[Supplied records]:
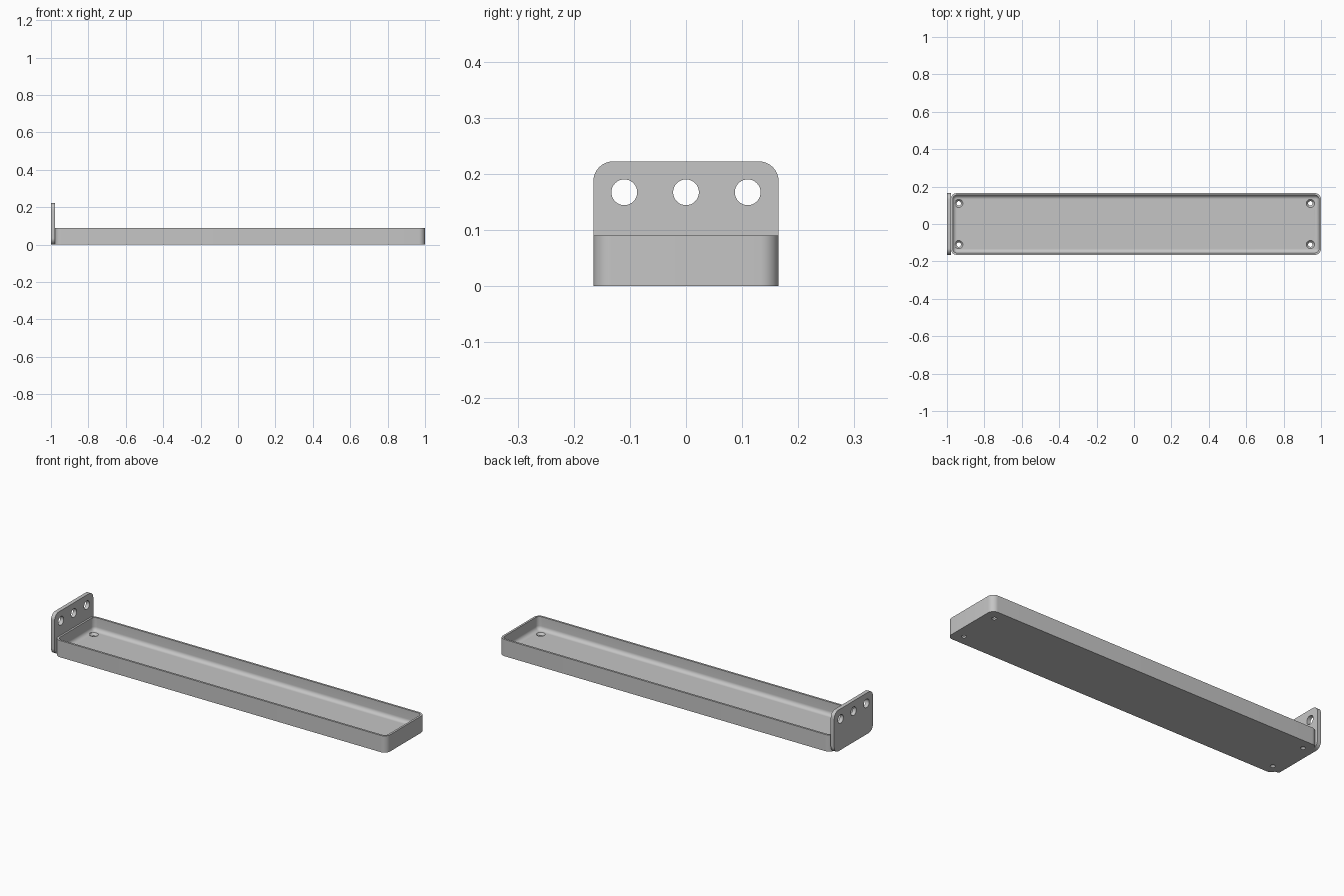
import bpy, bmesh
from math import cos, sin, pi, radians
from mathutils import Matrix, Vector

if "Cube" in bpy.data.objects:
    bpy.data.objects.remove(bpy.data.objects["Cube"], do_unlink=True)

# One flat grey for everything
grey = bpy.data.materials.new("plain grey")
grey.use_nodes = True
color = (0.56, 0.56, 0.56, 1)
grey.diffuse_color = color
grey.node_tree.nodes["Principled BSDF"].inputs["Base Color"].default_value = color

HALF_W = 0.165
TRAY_LEFT, TRAY_RIGHT = -0.98, 1.0
TRAY_H, FLOOR, WALL = 0.09, 0.02, 0.011
CORNER = 0.033
PLATE_H = 0.222


def rounded_rect(hx, hy, r, steps=10):
    """Outline of a rounded rectangle, counter-clockwise."""
    pts = []
    for i, (sx, sy) in enumerate([(1, 1), (-1, 1), (-1, -1), (1, -1)]):
        for k in range(steps + 1):
            a = (i + k / steps) * pi / 2
            pts.append((sx * (hx - r) + r * cos(a), sy * (hy - r) + r * sin(a)))
    return pts


def loft(name, rings):
    """Skin a list of (outline, z) rings and cap both ends."""
    bm = bmesh.new()
    loops = [[bm.verts.new((x, y, z)) for x, y in pts] for pts, z in rings]
    n = len(loops[0])
    for a, b in zip(loops, loops[1:]):
        for i in range(n):
            j = (i + 1) % n
            bm.faces.new((a[i], a[j], b[j], b[i]))
    bm.faces.new(loops[0][::-1])
    bm.faces.new(loops[-1])
    bmesh.ops.recalc_face_normals(bm, faces=bm.faces)
    mesh = bpy.data.meshes.new(name)
    bm.to_mesh(mesh)
    bm.free()
    mesh.materials.append(grey)
    obj = bpy.data.objects.new(name, mesh)
    bpy.context.collection.objects.link(obj)
    return obj


def circle(r, n=32):
    return [(r * cos(2 * pi * i / n), r * sin(2 * pi * i / n)) for i in range(n)]


def drill(obj, cutters):
    """Cut the holes, bake the result, then shade smooth with sharp edges."""
    for c in cutters:
        c.hide_render = True
        mod = obj.modifiers.new("hole", "BOOLEAN")
        mod.operation, mod.solver, mod.object = "DIFFERENCE", "EXACT", c
    graph = bpy.context.evaluated_depsgraph_get()
    graph.update()
    mesh = bpy.data.meshes.new_from_object(obj.evaluated_get(graph))
    obj.modifiers.clear()
    obj.data = mesh
    for c in cutters:
        bpy.data.objects.remove(c, do_unlink=True)
    mesh.shade_smooth()
    mesh.set_sharp_from_angle(angle=radians(30))


# Tray: outer shell, thin rim, then the cavity with a filleted floor edge
hx = (TRAY_RIGHT - TRAY_LEFT) / 2
mid = (TRAY_RIGHT + TRAY_LEFT) / 2


def tray_ring(inset, z):
    return rounded_rect(hx - inset, HALF_W - inset, CORNER - inset), z


FILLET = 0.021
rings = [tray_ring(0, 0), tray_ring(0, TRAY_H), tray_ring(WALL, TRAY_H)]
for k in range(9):
    a = k / 8 * pi / 2
    rings.append(tray_ring(WALL + FILLET * (1 - cos(a)), FLOOR + FILLET * (1 - sin(a))))
tray = loft("tray", rings)
tray.data.transform(Matrix.Translation((mid, 0, 0)))

# Countersunk screw holes in the tray floor
screws = []
for sx in (-1, 1):
    for sy in (-1, 1):
        c = loft("screw_hole_cutter", [(circle(0.012), -0.02), (circle(0.012), 0.008),
                                       (circle(0.022), FLOOR), (circle(0.022), FLOOR + 0.02)])
        c.data.transform(Matrix.Translation((mid - 0.007 + sx * 0.94, sy * 0.11, 0)))
        screws.append(c)
drill(tray, screws)

# Upright end plate, drawn flat and turned to face along x
turn = Matrix(((0, 0, 1, 0), (1, 0, 0, 0), (0, 1, 0, 0), (0, 0, 0, 1)))
outline = rounded_rect(HALF_W, PLATE_H / 2, 0.035)
plate = loft("end_plate", [(outline, -1.0), (outline, TRAY_LEFT + 0.001)])
plate.data.transform(Matrix.Translation((0, 0, PLATE_H / 2)) @ turn)

# Three mounting holes along the top of the plate
mounts = []
for y in (-0.11, 0, 0.11):
    c = loft("mount_hole_cutter", [(circle(0.023), -1.05), (circle(0.023), -0.9)])
    c.data.transform(Matrix.Translation((0, y, 0.167)) @ turn)
    mounts.append(c)
drill(plate, mounts)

[Work instructions]:
Wherever the line holding "bm.faces.new(loops[-1])" falls in the entries above, copy exactly from it through the line holding "obj = bpy.data.objects.new(name, mesh)", inclusive, and add nothing.

[Response to the task]:
    bm.faces.new(loops[-1])
    bmesh.ops.recalc_face_normals(bm, faces=bm.faces)
    mesh = bpy.data.meshes.new(name)
    bm.to_mesh(mesh)
    bm.free()
    mesh.materials.append(grey)
    obj = bpy.data.objects.new(name, mesh)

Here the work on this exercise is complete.